* [GIVEN RECORDS]:

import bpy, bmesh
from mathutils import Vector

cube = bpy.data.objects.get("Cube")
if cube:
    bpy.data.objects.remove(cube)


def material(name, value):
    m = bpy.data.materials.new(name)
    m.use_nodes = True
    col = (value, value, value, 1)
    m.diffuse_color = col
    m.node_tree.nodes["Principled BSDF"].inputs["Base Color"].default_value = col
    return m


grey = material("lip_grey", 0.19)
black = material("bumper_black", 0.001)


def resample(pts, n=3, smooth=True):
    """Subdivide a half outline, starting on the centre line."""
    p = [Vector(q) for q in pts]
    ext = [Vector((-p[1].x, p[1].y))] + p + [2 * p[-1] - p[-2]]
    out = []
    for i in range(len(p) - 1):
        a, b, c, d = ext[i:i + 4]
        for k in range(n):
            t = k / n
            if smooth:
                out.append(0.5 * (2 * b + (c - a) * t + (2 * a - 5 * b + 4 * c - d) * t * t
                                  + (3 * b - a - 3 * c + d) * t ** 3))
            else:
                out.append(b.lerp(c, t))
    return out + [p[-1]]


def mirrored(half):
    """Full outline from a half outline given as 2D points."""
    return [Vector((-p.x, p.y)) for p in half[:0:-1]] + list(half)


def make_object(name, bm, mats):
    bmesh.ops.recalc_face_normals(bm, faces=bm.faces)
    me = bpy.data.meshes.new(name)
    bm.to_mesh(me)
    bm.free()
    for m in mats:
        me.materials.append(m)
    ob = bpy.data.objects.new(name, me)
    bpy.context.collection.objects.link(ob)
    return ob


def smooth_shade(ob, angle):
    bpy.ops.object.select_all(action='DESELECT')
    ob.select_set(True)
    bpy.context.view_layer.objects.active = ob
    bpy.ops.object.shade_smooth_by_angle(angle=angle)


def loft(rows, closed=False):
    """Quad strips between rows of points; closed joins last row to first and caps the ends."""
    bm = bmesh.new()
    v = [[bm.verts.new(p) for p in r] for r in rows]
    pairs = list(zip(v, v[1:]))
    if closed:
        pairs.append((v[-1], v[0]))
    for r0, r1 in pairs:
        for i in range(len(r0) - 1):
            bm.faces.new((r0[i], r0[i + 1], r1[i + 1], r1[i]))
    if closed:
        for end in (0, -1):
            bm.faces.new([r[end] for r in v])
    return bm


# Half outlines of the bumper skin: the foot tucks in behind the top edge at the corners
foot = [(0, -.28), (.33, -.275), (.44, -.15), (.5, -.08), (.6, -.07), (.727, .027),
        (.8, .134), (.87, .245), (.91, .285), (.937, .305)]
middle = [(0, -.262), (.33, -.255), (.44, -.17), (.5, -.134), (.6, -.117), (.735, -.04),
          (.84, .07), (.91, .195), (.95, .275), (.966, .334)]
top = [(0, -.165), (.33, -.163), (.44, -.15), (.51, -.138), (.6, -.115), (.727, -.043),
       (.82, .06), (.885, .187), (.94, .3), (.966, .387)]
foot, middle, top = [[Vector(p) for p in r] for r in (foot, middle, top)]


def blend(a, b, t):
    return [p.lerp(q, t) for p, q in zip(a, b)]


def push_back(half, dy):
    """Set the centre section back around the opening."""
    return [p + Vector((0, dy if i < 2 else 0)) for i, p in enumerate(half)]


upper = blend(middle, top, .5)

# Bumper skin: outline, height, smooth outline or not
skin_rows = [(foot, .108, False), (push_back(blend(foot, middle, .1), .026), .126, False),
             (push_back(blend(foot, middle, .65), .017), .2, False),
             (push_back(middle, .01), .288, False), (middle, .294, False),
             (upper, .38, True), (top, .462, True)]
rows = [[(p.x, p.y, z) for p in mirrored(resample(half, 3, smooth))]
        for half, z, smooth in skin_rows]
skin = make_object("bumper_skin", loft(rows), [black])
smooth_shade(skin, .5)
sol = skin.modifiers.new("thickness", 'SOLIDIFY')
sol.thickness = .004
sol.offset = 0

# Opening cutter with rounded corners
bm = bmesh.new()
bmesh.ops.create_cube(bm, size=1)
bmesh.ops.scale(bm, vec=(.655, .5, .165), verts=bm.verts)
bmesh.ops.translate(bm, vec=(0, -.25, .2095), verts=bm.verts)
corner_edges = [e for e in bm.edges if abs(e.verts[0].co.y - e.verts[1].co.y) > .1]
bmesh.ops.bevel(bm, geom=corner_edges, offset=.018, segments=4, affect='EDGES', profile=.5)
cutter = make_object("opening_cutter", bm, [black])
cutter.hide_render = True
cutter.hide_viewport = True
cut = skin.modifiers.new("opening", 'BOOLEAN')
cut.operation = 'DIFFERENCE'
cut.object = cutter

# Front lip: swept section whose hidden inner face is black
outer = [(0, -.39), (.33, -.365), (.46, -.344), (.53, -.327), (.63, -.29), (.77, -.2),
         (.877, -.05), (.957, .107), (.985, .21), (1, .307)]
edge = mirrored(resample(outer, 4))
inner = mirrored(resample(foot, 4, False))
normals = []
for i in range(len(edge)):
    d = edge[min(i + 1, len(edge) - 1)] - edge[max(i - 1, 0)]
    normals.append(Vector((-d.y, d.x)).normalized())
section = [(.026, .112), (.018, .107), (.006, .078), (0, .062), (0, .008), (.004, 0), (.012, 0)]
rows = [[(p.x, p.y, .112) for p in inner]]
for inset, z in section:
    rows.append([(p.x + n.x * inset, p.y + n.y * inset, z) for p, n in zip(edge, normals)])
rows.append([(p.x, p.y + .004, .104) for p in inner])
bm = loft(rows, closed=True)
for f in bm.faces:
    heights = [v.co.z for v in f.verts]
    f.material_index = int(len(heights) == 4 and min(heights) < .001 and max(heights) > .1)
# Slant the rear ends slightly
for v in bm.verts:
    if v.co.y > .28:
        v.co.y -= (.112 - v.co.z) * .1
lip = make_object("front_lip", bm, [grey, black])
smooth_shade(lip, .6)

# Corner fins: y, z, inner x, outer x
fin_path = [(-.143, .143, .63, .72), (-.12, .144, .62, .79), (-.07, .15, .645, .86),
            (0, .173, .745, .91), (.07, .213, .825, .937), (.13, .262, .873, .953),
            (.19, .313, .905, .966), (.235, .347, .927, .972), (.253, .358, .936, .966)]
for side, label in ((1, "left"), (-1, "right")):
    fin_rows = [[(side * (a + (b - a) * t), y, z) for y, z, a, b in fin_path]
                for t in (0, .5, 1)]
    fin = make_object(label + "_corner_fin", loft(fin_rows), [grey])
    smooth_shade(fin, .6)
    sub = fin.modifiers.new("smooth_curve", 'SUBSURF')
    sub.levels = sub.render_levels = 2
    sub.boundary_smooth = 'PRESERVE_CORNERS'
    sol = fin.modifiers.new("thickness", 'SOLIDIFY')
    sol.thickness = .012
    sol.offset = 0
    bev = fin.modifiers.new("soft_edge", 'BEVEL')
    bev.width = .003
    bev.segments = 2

...

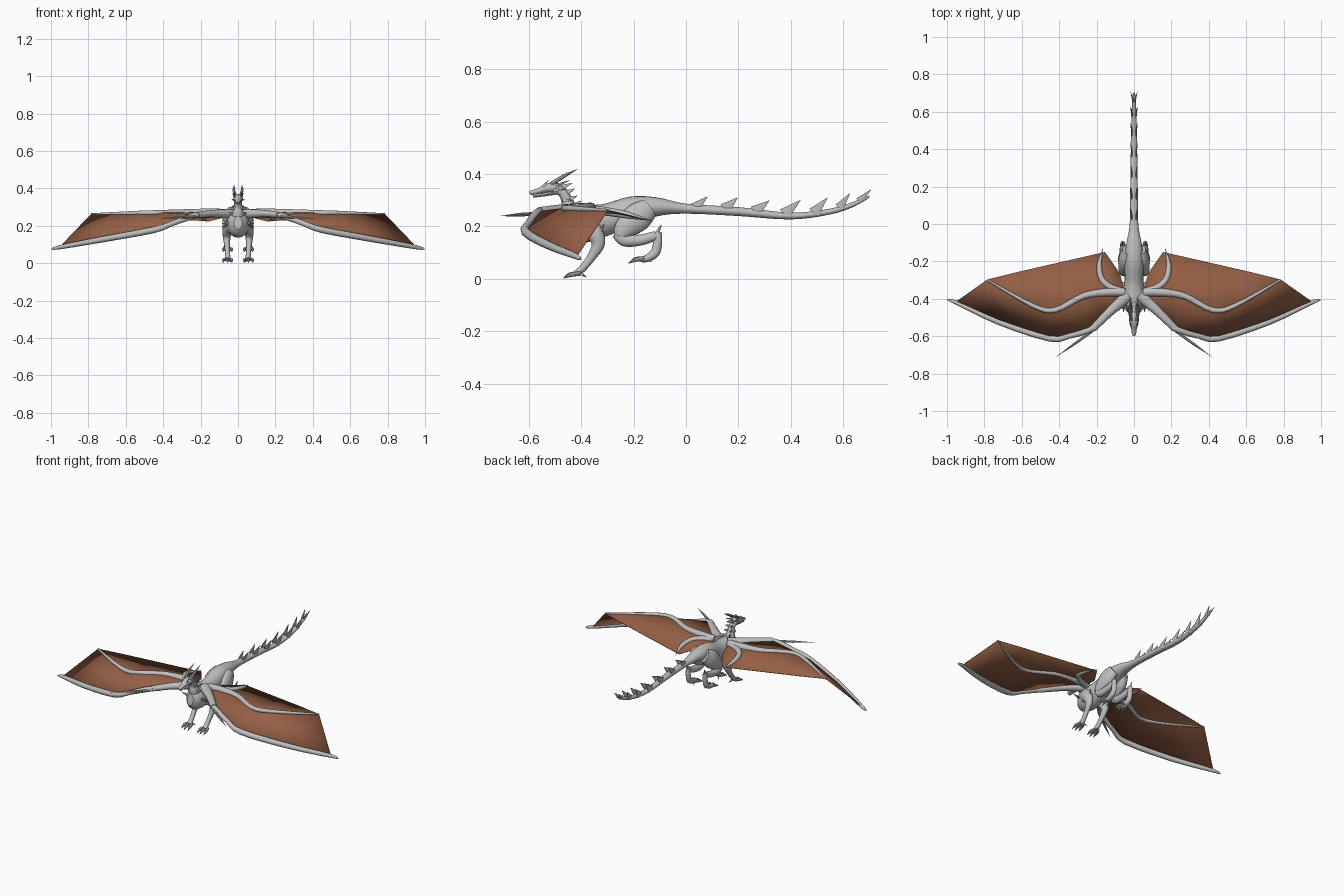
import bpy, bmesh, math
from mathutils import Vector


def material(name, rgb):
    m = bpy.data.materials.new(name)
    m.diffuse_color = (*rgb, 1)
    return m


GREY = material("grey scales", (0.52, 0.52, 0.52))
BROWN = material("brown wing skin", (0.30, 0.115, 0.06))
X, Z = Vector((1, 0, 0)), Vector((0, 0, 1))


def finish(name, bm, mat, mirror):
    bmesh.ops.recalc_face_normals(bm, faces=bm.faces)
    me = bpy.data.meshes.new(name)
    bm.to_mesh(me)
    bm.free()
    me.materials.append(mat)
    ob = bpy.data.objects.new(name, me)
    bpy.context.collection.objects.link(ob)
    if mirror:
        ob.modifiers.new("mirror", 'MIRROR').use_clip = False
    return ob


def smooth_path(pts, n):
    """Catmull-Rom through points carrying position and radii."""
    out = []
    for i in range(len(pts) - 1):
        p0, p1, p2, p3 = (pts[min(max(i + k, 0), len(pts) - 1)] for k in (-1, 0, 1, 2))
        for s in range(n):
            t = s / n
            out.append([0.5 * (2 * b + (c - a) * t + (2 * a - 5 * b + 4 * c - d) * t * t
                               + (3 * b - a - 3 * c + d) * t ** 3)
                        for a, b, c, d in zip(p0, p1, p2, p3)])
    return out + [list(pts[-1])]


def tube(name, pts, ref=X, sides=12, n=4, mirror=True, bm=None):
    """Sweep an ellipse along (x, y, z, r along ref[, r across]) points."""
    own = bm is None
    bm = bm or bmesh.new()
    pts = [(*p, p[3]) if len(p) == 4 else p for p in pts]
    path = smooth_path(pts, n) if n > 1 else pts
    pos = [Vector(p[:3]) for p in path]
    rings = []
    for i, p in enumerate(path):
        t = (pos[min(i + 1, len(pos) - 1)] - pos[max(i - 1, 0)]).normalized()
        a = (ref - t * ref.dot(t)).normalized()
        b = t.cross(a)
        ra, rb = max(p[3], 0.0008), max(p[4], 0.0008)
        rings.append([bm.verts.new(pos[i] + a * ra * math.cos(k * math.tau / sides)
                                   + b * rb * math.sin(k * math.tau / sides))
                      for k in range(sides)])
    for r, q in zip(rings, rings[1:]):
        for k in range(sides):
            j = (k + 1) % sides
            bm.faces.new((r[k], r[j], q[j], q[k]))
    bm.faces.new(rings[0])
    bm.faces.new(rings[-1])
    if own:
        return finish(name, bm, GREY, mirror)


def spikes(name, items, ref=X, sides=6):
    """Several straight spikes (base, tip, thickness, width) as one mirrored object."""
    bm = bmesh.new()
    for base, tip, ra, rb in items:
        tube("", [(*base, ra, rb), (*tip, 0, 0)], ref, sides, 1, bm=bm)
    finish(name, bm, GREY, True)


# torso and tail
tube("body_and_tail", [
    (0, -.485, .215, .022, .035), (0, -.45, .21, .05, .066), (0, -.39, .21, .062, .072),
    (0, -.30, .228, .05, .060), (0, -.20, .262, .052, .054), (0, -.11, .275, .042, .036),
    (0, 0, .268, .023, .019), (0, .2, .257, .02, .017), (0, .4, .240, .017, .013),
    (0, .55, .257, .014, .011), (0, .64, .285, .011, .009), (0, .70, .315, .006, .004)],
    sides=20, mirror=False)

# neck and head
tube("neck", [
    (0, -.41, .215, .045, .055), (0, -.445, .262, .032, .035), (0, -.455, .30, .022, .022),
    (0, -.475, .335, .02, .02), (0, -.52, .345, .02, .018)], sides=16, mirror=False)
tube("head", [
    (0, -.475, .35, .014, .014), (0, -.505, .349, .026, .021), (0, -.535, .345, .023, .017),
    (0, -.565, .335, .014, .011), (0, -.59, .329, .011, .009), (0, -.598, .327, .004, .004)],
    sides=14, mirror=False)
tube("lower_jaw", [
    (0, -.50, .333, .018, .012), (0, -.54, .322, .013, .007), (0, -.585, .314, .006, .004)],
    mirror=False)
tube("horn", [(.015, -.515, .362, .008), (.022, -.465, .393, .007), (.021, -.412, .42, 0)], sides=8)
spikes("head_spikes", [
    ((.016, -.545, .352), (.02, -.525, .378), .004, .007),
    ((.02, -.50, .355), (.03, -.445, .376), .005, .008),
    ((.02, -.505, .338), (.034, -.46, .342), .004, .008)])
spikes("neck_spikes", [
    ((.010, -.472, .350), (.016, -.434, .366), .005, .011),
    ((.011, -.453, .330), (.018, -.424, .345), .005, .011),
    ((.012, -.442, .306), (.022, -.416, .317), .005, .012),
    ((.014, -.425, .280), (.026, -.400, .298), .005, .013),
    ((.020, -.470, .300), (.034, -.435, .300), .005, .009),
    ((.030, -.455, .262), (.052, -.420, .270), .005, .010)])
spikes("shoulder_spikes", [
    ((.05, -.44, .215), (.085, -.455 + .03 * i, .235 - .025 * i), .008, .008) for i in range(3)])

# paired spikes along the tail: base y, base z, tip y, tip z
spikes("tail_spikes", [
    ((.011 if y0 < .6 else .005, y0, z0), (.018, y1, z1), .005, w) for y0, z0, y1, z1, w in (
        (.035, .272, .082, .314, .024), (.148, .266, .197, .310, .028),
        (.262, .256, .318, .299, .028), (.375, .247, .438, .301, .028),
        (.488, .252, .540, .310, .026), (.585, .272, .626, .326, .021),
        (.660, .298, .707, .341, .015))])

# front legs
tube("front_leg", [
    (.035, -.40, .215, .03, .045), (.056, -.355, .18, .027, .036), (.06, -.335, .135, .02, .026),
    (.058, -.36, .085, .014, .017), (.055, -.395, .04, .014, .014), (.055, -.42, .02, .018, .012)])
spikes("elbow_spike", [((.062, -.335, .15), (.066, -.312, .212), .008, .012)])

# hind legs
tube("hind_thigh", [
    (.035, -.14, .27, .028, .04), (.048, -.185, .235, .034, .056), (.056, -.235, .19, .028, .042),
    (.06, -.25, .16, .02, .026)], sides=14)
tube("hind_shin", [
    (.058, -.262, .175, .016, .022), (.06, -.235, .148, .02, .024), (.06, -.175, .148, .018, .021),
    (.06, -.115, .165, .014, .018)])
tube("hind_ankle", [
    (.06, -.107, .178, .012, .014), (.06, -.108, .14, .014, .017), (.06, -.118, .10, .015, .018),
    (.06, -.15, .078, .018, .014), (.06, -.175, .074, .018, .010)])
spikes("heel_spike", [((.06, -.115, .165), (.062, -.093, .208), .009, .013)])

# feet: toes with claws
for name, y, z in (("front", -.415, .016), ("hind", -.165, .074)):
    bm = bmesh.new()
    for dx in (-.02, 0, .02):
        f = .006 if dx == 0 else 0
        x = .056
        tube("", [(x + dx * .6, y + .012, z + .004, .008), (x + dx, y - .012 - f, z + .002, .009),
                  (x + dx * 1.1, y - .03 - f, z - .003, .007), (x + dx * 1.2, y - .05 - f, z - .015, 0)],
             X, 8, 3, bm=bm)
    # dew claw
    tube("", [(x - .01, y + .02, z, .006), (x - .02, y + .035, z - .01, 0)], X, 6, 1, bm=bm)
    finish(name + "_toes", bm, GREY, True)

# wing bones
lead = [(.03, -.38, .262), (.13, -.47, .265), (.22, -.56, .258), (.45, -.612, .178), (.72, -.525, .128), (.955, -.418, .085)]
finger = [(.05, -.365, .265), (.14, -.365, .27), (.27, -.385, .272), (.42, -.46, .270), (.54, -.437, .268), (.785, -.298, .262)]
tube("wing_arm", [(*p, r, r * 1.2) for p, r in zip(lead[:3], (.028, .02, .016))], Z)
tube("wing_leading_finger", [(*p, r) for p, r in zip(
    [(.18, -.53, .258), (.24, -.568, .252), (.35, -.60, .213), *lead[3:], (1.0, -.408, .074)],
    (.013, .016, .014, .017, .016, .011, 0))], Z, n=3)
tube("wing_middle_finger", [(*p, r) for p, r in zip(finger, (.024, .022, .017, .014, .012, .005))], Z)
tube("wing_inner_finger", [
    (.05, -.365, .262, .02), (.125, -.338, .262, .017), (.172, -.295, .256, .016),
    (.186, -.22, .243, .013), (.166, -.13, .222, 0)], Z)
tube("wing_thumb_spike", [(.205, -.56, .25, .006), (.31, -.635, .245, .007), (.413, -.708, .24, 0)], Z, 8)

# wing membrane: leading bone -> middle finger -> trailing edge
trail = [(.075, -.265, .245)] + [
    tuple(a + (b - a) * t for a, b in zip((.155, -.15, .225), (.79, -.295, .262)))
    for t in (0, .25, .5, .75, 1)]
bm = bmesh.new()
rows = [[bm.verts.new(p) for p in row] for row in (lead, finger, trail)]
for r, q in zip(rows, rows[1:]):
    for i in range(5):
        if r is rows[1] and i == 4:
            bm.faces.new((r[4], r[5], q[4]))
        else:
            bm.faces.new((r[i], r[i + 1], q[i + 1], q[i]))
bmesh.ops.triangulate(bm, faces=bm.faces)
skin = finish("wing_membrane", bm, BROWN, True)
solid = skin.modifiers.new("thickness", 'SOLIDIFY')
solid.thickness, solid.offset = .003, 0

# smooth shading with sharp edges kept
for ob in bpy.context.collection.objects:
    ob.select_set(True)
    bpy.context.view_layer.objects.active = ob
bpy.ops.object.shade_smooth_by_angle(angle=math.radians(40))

* [WORK ORDER]:
The word "modifiers" occurs in some lines of the data above; report how many such lines there are, with no other words.

* [OUTPUT FOR THIS TASK]:
7